The Siege of Jadotville (Netflix)

I’d had this film on my watchlist for quite some time. When I finally got round to seeing it, I wondered why I had waited so long. It is, quite simply, excellent.

I think part of me was expecting it to be depressing because it had “siege” in the title and sieges don’t often end well. What transpired on screen though was a fascinating tale which, had it not been based on true events, would have had me shaking my head in cynical disbelief.

“The Siege of Jadotville” is the story of 155 men from the Irish Army ONUC who served as peacekeepers in the 1961 Katanga conflict. These are the real guys:

Netflix pours a ton of money into making original series and films. They, and others like them, have ramped up the quantity of available viewing material to saturation point, so it’s essential to pick and choose a bit or you’d never be away from the telly.

This film told the story which really should have come to light much sooner.

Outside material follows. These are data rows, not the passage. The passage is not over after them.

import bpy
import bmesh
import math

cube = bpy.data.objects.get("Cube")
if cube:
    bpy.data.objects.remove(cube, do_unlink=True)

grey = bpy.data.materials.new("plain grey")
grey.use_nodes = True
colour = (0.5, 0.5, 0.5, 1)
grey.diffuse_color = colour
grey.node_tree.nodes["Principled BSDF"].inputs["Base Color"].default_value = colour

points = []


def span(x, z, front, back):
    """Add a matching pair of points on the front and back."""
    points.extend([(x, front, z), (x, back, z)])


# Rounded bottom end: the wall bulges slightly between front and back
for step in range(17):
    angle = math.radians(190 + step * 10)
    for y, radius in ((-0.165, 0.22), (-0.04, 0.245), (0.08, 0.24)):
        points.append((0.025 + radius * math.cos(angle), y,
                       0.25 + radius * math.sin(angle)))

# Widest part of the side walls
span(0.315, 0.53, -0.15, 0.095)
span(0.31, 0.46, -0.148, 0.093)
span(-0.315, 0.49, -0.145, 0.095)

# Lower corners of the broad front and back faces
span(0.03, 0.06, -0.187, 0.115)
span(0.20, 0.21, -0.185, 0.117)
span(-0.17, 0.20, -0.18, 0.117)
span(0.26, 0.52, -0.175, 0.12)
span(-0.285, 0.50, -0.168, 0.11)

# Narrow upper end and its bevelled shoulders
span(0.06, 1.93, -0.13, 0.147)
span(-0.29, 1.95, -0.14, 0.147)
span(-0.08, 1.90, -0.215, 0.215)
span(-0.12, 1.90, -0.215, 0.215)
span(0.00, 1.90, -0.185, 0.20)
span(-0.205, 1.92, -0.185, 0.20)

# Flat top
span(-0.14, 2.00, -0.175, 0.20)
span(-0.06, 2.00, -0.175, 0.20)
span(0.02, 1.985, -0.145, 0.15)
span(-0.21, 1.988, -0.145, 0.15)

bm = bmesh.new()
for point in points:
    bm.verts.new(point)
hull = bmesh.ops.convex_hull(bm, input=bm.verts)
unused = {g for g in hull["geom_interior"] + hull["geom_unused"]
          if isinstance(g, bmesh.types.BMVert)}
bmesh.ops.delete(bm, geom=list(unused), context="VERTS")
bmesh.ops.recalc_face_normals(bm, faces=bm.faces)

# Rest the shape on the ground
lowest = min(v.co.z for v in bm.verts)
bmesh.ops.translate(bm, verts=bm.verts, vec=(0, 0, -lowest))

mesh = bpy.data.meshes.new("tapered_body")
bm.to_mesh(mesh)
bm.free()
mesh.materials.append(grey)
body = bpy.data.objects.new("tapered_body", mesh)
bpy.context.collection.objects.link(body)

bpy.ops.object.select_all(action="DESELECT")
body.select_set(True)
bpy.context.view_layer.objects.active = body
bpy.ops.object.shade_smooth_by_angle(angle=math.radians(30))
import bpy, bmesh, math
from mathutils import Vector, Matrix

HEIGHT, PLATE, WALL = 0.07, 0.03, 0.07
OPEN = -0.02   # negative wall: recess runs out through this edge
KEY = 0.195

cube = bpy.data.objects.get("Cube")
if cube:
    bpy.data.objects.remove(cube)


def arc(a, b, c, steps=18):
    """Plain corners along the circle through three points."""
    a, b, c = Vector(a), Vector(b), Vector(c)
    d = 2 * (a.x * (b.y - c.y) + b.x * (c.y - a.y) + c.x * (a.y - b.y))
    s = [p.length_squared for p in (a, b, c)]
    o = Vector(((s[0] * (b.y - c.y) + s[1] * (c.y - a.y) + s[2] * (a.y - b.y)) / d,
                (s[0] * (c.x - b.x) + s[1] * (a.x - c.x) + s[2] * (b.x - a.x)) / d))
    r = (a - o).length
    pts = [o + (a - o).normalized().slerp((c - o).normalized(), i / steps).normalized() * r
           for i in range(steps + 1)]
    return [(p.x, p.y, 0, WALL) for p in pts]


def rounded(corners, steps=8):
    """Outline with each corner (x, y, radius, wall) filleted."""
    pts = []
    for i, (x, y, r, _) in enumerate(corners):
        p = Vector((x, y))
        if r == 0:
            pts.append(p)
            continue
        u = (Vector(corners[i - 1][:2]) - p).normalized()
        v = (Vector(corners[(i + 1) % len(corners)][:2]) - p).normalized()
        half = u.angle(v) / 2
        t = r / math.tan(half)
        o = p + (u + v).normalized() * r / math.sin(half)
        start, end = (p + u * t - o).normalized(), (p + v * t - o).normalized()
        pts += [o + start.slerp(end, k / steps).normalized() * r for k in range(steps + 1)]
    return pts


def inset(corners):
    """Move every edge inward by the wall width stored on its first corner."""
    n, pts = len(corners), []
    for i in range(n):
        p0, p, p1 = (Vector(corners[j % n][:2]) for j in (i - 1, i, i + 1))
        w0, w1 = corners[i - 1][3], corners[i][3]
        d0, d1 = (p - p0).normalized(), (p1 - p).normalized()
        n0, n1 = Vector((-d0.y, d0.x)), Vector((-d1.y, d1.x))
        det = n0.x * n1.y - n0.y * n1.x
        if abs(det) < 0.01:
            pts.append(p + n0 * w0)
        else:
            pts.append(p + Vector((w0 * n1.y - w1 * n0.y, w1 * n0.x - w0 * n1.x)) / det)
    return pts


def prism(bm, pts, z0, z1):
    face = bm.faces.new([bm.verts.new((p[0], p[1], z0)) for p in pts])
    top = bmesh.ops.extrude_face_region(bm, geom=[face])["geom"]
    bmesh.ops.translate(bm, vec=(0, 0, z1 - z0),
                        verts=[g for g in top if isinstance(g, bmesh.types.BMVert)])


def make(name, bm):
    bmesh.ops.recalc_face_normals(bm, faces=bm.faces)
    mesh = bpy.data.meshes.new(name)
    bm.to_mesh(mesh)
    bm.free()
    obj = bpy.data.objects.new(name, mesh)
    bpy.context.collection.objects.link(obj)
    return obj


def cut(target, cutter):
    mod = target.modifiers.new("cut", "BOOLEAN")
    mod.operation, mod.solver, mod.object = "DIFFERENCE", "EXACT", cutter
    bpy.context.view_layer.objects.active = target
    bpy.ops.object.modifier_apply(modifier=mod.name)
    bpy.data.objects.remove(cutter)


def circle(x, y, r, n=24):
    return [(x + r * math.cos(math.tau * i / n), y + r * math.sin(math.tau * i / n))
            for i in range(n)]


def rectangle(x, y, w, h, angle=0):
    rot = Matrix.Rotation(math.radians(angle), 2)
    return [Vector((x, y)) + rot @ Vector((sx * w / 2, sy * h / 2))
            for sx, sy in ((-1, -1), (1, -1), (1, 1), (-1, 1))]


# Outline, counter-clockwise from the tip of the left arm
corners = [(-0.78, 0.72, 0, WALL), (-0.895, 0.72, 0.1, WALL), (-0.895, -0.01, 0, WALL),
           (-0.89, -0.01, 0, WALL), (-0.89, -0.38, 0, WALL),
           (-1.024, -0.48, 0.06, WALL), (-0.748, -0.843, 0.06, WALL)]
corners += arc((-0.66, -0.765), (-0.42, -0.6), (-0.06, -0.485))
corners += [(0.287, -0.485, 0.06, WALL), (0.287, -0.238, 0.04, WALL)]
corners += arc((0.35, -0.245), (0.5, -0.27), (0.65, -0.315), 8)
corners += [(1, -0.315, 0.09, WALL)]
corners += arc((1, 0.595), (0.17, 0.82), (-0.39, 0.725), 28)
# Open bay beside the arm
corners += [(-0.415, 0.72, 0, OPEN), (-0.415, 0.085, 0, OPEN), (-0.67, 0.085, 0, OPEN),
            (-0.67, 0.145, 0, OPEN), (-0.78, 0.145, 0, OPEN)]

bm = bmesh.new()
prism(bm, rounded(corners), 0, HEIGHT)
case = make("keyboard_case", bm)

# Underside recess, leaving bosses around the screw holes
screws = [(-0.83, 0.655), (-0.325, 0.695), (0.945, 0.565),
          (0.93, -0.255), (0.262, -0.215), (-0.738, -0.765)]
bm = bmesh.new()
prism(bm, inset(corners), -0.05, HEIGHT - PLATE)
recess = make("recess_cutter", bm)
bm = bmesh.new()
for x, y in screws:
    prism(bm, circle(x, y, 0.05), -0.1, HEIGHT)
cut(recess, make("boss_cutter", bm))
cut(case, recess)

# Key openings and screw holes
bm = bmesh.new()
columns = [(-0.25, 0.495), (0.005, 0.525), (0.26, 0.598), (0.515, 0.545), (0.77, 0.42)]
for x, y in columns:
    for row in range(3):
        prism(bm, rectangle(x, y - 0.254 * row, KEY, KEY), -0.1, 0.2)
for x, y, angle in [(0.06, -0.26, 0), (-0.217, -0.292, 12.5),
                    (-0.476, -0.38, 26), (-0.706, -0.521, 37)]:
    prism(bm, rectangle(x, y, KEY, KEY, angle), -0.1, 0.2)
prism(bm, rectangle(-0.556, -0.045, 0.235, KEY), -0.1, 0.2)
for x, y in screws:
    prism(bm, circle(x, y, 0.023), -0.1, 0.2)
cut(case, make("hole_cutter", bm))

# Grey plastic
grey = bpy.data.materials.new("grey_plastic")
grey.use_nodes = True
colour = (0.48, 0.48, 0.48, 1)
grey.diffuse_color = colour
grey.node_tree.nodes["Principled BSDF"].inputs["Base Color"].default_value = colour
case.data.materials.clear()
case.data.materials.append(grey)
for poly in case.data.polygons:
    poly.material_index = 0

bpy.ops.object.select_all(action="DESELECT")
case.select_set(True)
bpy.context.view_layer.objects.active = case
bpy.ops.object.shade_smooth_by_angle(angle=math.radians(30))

The Irish Army unit concerned did not go home as heroes and were vilified as cowards upon their return from the Congo because of a lack of transparency or any kind of support by the politicians who sent them over there in the first place.

In 1961, the United Nations sent what was meant to be a body of peacekeepers into what turned out to be a far more dangerous situation than they had predicted. The Congolese had, in the past, welcomed the Irish Army to act on behalf of the UN because they were regarded as entirely impartial and thus ideally suited for the job.

Unfortunately, on this occasion the Irish soldiers, led by Commondant Pat Quinlan, were sent to a less than ideally situated barracks, right in the firing line of several thousand French mercenaries hired by vested interests in the country.

I won’t say any more about the plot, but if you like military adventure stories or true-event drama than do watch it. It’s an amazing tale.

Logan – surprisingly good

My eldest son is a film buff like me. He likes his Marvel genre stuff and recently sent me a little present right out of the blue; a copy of “Logan”.

I’ve seen two or three of the X-Men films and got on OK with them. Like most movies, as long as I can suspend disbelief reasonably well I’m happy. This means I can enjoy quite a wide variety of stuff; even outright crap. However “Logan” is definitely not in that category. This is a solid, entertaining thriller/drama.

They’ve really pulled something out of the hat with “Logan”. Unleashed from the constraints of the 12A certificate, “Logan” was able to show us a much grittier take on the whole X-Men thing. It also managed to be funnier. Hearing Professor Xavier turn the air blue was such a culture shock after his restraint in other films, it made me guffaw out loud.

I’d say, if you’re sitting on the fence about seeing “Logan”, then see it. It’s a good ol’ yarn with believable characterisation and strong performances all round. It is very violent though so if you’re squeamish it might not be for you.

“We’ve gone on holiday by mistake, Mr Bond!”


Where Eagles Dare (1969)

I’ve been interested in films for almost as long as I can remember. My father ran a large Scope unit in Cornwall. It was a marvellous place, set in its own grounds and from time to time, we’d have movie nights. A massive, white canvas screen had been constructed in one of the workshops and there was a Bell & Howell 16mm projector and basic loudspeaker. This was the 1970s so no 5.1 surround sound just yet.


Withnail & I (1986)

Eventually, in my teenage years, I took over as projectionist. If the film was something involving big names or a recent major release, audiences would be swollen by family members, staff and significant others. Only the advent of VCR players eventually killed it all off, but by then I had had at least 10 years of saturation in the cinema and had also grown very interested in film soundtrack music.

John Barry (1933-2010)

I thought I might put the occasional post up on here regarding films that I’ve discovered/consider to be classics. Not full-blown reviews particularly; just personal thoughts and impressions. Maybe the odd thing about film music too.